“The Young Artist” (2014) uses 19th-century German artist Casper David Friedrich‘s signature rückenfigur device (a person seen from behind, contemplating the view), to mark a sense of presence that is equally striking for its feeling of absence. The shadowy figure pops out of an impossible inner frame that directs our attention to a pinkish-hued winter scene blanketed with a deep sense of longing. Like many of the works here, the scene is specific without revealing an actual sense of place — it is a fairy tale world that at every turn begins “once upon a time.”
His “Crying Girl (2014) is equally enigmatic — veering into the realm of magic realism — as a young female figure cries in the branches of a tree that splays the composition every which way. The background of the painting is sprinkled with glowing orbs of color but the reason for her sobbing is unclear even if it feels easy to read into her life story. The barren tree seems to comfort her, but as the viewer we feel awkward about looking at her in pain.
Space is frequently conflated or telescoped in these paintings, which gives them a timeless quality. In “White Tree” (2014), Mariño places an icing-like white tree again warm reds, deep blacks, and accents of bright digital colors. The forms are rooted beyond the painting’s edge, which flattens the picture and lures us to the surface where fireflies of color and texture reveal a different, more abstractly formulated, composition.
But in a few works, namely “The Bride” (2014), the sense of space is too contorted and the subject feels too distant to create a connection with the viewer. His art is most successful when the tension between figure and ground is strangely unsettled, and his work calcifies when the boundaries are more distinct.
All the paintings in this show depict rural night scenes, which heighten their sense of solitude. In frames of darkness his painterly magic glows. I imagine Mariño himself is the figure in “The Young Artist,” looking away towards the two coniferous trees burdened by the weight of the snow. There is a sobering sense of relaxation in this work as we see the youthful artist, perhaps awestruck or curious, contemplating his place in the world.

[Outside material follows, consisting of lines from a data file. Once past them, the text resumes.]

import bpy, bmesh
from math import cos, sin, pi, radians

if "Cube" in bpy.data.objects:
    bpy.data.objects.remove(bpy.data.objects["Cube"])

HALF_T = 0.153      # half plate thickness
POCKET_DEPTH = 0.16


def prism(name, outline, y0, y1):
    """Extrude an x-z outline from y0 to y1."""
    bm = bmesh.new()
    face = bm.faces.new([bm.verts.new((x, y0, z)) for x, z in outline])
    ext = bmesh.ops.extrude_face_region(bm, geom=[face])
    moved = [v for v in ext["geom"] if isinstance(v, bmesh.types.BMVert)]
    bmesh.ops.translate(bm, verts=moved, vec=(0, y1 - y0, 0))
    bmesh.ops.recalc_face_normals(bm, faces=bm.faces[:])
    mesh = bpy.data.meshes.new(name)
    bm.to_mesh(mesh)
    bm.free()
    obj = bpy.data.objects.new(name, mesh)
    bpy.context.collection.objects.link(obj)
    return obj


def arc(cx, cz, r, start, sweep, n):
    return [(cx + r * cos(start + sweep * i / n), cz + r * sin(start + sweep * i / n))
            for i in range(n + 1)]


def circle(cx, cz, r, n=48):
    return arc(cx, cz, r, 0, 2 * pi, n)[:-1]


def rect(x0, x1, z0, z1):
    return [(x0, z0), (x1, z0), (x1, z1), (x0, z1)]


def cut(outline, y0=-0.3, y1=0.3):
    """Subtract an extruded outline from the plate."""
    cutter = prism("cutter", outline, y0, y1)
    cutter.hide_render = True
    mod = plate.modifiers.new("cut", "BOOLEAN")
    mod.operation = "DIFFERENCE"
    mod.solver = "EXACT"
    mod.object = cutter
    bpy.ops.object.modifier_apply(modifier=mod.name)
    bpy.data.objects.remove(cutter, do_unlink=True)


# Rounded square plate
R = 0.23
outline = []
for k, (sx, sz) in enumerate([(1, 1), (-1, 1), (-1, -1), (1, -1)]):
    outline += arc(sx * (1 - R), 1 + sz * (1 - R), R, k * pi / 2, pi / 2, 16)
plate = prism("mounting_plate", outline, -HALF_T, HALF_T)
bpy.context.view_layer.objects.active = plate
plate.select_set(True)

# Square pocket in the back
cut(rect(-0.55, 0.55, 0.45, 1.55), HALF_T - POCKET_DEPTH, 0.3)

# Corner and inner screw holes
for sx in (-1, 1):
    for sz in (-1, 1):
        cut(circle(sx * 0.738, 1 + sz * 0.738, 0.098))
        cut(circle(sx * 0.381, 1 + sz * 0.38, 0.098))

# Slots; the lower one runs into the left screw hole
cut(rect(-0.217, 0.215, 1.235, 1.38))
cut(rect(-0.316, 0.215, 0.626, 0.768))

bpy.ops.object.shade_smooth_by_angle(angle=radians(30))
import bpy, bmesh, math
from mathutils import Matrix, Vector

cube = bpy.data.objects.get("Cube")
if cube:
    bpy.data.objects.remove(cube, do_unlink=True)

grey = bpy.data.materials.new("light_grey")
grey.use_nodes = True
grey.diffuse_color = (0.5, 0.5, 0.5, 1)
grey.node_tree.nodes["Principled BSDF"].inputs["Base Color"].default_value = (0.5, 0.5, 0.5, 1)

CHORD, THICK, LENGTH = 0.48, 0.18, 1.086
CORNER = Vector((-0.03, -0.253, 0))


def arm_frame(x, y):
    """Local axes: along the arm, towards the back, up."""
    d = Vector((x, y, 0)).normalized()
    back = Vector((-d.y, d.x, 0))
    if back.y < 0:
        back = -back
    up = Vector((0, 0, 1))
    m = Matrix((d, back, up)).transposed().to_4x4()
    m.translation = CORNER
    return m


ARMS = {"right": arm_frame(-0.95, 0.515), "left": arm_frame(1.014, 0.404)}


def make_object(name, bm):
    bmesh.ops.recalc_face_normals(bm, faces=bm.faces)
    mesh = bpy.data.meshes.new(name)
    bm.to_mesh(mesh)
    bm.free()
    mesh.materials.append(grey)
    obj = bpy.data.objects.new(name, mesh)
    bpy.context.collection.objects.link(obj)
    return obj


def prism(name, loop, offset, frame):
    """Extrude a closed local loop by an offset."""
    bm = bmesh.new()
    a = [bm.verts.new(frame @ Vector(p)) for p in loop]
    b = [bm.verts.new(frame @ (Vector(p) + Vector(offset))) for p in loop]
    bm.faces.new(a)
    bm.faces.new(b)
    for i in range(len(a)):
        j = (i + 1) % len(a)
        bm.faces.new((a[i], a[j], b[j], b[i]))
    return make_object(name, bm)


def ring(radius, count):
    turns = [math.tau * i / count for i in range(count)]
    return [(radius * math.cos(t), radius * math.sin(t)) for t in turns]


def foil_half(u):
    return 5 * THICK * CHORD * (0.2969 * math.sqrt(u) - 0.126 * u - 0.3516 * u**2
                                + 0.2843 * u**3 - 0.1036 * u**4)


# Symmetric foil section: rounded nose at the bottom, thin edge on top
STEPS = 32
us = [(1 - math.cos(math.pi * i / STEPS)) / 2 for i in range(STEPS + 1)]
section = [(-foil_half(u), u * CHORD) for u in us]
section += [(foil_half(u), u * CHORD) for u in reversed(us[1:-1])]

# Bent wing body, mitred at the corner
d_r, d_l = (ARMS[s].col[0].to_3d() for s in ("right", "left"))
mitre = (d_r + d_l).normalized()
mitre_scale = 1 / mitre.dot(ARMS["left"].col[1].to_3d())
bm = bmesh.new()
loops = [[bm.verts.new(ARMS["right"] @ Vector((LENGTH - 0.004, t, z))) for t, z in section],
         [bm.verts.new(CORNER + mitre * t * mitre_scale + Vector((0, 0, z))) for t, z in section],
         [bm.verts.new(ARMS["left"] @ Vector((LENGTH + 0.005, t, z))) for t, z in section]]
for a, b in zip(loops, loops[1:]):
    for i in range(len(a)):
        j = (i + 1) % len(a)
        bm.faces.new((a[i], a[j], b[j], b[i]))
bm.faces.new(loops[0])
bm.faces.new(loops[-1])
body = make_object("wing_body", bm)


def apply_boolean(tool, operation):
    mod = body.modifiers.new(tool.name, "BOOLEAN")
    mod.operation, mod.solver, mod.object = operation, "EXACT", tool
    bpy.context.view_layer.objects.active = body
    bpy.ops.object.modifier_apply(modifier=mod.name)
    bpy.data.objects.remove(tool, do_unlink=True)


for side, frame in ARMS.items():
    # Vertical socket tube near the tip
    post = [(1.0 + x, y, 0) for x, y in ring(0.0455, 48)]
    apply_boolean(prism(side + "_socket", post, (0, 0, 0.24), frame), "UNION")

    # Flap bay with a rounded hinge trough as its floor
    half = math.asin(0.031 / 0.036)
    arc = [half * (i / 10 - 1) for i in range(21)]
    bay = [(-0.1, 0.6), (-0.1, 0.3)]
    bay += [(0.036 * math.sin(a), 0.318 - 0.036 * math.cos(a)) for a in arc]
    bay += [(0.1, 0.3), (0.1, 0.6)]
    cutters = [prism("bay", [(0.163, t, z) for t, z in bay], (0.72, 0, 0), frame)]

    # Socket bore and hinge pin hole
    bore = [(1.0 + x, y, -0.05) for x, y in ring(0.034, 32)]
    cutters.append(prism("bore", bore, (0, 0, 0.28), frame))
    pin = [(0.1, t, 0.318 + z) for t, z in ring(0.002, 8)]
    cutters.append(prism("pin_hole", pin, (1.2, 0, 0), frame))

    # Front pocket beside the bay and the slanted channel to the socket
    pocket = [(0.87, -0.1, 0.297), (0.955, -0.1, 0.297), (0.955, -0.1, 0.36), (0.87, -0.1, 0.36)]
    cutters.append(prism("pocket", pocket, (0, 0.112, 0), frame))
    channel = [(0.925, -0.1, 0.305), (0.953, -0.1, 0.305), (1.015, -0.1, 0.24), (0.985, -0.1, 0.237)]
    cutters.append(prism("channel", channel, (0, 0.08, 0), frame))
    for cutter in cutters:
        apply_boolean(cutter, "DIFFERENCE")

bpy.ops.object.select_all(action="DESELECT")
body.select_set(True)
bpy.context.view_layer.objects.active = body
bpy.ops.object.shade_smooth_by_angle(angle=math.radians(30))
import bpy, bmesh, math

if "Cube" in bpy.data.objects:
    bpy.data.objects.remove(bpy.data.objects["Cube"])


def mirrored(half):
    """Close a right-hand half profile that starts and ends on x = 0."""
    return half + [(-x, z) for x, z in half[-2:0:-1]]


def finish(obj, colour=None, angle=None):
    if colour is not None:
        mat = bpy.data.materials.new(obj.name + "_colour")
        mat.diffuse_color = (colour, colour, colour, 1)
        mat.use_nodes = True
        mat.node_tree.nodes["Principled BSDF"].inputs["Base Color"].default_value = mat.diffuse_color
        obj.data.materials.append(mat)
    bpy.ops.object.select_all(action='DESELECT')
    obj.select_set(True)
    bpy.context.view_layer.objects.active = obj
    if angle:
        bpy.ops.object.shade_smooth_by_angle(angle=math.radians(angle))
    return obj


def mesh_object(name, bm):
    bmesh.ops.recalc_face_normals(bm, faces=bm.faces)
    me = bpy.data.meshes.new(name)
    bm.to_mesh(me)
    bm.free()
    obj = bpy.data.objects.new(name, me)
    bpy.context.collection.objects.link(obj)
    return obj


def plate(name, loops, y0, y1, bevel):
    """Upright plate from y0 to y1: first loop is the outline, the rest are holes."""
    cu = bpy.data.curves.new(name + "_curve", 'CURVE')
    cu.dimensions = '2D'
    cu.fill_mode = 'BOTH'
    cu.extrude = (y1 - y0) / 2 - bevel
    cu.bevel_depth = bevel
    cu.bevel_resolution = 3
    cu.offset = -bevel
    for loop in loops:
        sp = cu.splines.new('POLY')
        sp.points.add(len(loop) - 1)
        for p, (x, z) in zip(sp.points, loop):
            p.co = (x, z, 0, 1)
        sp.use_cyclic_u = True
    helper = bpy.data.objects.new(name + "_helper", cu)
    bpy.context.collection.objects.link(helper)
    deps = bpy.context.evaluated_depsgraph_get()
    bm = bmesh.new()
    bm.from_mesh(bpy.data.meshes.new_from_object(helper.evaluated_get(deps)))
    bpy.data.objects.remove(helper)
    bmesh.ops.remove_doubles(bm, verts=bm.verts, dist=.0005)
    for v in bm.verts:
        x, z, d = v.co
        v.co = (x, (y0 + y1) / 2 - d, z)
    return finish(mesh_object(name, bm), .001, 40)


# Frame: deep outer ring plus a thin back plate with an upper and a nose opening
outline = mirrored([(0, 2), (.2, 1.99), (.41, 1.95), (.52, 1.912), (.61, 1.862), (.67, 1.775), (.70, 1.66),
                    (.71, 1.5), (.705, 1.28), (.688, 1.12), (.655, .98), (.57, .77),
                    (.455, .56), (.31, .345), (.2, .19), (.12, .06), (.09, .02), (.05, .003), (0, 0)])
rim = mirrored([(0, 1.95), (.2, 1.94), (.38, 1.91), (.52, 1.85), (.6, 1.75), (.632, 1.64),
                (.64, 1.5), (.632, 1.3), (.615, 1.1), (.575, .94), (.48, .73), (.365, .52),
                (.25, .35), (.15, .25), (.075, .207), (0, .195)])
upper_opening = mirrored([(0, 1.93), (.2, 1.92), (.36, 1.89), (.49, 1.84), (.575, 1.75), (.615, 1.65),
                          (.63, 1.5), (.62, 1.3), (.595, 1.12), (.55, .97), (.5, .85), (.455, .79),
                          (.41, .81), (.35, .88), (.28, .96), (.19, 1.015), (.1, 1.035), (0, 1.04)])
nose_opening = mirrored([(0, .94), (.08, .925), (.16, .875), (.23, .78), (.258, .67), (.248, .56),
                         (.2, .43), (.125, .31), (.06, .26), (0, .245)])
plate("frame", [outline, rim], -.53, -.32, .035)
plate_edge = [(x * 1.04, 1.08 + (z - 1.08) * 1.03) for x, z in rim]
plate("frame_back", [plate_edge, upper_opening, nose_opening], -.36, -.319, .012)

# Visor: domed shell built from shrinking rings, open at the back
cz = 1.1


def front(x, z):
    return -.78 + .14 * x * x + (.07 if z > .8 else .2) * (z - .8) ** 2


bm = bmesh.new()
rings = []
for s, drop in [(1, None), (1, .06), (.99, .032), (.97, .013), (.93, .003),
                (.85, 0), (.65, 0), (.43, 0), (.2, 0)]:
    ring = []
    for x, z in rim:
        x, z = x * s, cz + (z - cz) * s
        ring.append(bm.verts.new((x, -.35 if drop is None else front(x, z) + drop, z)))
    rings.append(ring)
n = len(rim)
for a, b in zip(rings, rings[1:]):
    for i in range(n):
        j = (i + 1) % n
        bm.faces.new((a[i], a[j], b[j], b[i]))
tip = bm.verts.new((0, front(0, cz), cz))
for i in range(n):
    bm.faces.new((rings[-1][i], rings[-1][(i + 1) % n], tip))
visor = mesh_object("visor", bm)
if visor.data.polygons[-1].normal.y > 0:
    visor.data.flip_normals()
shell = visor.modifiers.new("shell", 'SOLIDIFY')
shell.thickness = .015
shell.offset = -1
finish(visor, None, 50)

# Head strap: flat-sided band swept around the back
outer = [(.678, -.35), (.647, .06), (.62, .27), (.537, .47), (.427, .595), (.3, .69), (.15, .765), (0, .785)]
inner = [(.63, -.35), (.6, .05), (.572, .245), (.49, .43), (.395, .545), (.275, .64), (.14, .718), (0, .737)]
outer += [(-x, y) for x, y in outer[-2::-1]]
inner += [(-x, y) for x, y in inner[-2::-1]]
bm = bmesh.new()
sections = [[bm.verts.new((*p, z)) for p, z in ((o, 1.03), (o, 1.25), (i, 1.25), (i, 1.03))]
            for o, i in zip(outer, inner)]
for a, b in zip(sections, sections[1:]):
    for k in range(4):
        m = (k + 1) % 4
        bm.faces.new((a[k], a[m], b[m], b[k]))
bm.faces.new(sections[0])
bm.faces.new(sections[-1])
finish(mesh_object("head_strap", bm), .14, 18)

Unlike Casper David Friedrich, Mariño doesn’t offer glimpses of the sublime, preferring instead to focus on the manmade in these allegories, uncovered in the dark recesses of his studio, where time stands still and spring finally arrives.
Armando Mariño’s New Paintings After a Long Winter continues at 532 Gallery Thomas Jaeckel (532 West 25th Street, Chelsea, Manhattan) until June 27.